■ SOURCE MATERIAL ■

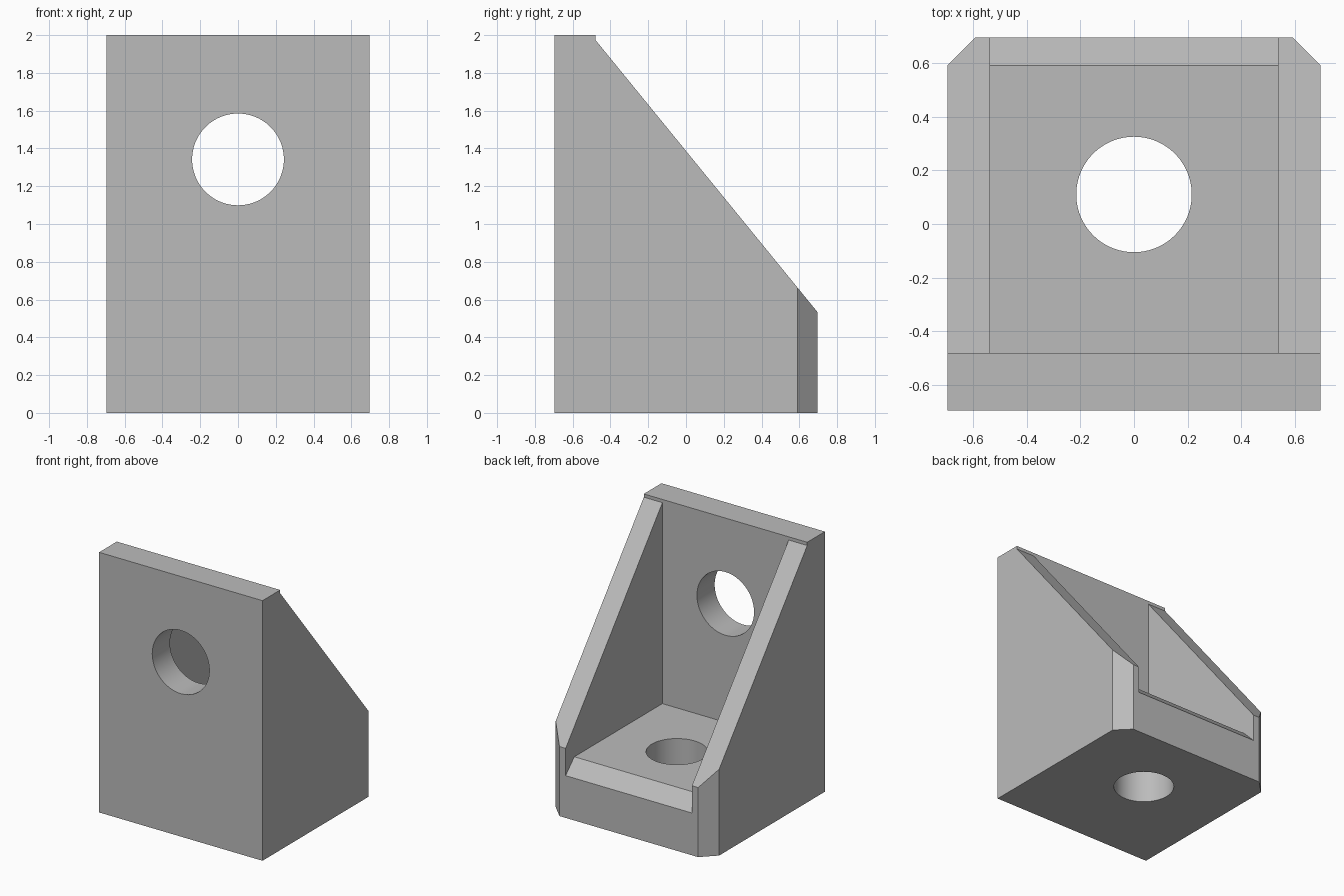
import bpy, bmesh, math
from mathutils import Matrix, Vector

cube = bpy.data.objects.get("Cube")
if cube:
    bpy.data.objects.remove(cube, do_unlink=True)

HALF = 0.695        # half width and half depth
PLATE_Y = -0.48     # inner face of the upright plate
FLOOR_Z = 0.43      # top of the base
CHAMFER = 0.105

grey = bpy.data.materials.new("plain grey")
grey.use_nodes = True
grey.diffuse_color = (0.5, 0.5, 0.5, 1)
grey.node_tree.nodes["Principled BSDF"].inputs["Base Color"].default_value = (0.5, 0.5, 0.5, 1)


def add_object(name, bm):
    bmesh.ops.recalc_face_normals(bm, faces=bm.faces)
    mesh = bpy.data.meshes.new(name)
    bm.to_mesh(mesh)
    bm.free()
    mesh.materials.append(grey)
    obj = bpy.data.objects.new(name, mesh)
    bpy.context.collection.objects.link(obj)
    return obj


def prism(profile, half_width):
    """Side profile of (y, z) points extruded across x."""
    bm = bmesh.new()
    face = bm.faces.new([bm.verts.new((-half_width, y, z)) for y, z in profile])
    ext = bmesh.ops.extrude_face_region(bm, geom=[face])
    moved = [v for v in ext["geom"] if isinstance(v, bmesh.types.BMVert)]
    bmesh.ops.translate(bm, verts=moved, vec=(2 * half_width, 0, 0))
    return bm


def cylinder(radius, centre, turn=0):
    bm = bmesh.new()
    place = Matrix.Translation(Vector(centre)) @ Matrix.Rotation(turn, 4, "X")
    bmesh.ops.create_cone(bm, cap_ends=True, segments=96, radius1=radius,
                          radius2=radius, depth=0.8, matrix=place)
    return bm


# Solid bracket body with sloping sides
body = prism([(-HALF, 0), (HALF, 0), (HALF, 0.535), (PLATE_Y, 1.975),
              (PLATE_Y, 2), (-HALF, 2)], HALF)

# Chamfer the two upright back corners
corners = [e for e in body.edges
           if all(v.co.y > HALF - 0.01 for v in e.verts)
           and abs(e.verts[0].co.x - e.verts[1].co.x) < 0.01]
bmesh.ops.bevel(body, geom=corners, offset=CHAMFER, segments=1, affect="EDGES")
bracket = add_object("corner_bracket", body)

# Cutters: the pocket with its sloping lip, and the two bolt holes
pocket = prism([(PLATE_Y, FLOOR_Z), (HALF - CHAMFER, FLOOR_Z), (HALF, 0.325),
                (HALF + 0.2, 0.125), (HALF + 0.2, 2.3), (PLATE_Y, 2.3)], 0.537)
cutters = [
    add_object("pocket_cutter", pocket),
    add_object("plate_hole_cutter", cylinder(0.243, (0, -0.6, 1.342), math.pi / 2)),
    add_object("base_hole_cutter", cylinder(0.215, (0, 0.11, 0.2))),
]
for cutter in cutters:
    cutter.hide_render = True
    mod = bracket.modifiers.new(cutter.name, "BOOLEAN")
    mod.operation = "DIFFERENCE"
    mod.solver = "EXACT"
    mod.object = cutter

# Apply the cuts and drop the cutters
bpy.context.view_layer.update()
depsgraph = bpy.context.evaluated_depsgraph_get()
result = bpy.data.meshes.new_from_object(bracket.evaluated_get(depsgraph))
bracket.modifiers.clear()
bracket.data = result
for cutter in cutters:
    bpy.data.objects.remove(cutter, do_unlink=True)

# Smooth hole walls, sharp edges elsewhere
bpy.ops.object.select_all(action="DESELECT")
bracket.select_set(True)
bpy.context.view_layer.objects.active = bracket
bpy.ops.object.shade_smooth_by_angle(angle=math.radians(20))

■ WHAT THE EXERCISE ASKS ■
Exclude every picture and copy the remaining data exactly.

■ ANSWER AREA ■
import bpy, bmesh, math
from mathutils import Matrix, Vector

cube = bpy.data.objects.get("Cube")
if cube:
    bpy.data.objects.remove(cube, do_unlink=True)

HALF = 0.695        # half width and half depth
PLATE_Y = -0.48     # inner face of the upright plate
FLOOR_Z = 0.43      # top of the base
CHAMFER = 0.105

grey = bpy.data.materials.new("plain grey")
grey.use_nodes = True
grey.diffuse_color = (0.5, 0.5, 0.5, 1)
grey.node_tree.nodes["Principled BSDF"].inputs["Base Color"].default_value = (0.5, 0.5, 0.5, 1)


def add_object(name, bm):
    bmesh.ops.recalc_face_normals(bm, faces=bm.faces)
    mesh = bpy.data.meshes.new(name)
    bm.to_mesh(mesh)
    bm.free()
    mesh.materials.append(grey)
    obj = bpy.data.objects.new(name, mesh)
    bpy.context.collection.objects.link(obj)
    return obj


def prism(profile, half_width):
    """Side profile of (y, z) points extruded across x."""
    bm = bmesh.new()
    face = bm.faces.new([bm.verts.new((-half_width, y, z)) for y, z in profile])
    ext = bmesh.ops.extrude_face_region(bm, geom=[face])
    moved = [v for v in ext["geom"] if isinstance(v, bmesh.types.BMVert)]
    bmesh.ops.translate(bm, verts=moved, vec=(2 * half_width, 0, 0))
    return bm


def cylinder(radius, centre, turn=0):
    bm = bmesh.new()
    place = Matrix.Translation(Vector(centre)) @ Matrix.Rotation(turn, 4, "X")
    bmesh.ops.create_cone(bm, cap_ends=True, segments=96, radius1=radius,
                          radius2=radius, depth=0.8, matrix=place)
    return bm


# Solid bracket body with sloping sides
body = prism([(-HALF, 0), (HALF, 0), (HALF, 0.535), (PLATE_Y, 1.975),
              (PLATE_Y, 2), (-HALF, 2)], HALF)

# Chamfer the two upright back corners
corners = [e for e in body.edges
           if all(v.co.y > HALF - 0.01 for v in e.verts)
           and abs(e.verts[0].co.x - e.verts[1].co.x) < 0.01]
bmesh.ops.bevel(body, geom=corners, offset=CHAMFER, segments=1, affect="EDGES")
bracket = add_object("corner_bracket", body)

# Cutters: the pocket with its sloping lip, and the two bolt holes
pocket = prism([(PLATE_Y, FLOOR_Z), (HALF - CHAMFER, FLOOR_Z), (HALF, 0.325),
                (HALF + 0.2, 0.125), (HALF + 0.2, 2.3), (PLATE_Y, 2.3)], 0.537)
cutters = [
    add_object("pocket_cutter", pocket),
    add_object("plate_hole_cutter", cylinder(0.243, (0, -0.6, 1.342), math.pi / 2)),
    add_object("base_hole_cutter", cylinder(0.215, (0, 0.11, 0.2))),
]
for cutter in cutters:
    cutter.hide_render = True
    mod = bracket.modifiers.new(cutter.name, "BOOLEAN")
    mod.operation = "DIFFERENCE"
    mod.solver = "EXACT"
    mod.object = cutter

# Apply the cuts and drop the cutters
bpy.context.view_layer.update()
depsgraph = bpy.context.evaluated_depsgraph_get()
result = bpy.data.meshes.new_from_object(bracket.evaluated_get(depsgraph))
bracket.modifiers.clear()
bracket.data = result
for cutter in cutters:
    bpy.data.objects.remove(cutter, do_unlink=True)

# Smooth hole walls, sharp edges elsewhere
bpy.ops.object.select_all(action="DESELECT")
bracket.select_set(True)
bpy.context.view_layer.objects.active = bracket
bpy.ops.object.shade_smooth_by_angle(angle=math.radians(20))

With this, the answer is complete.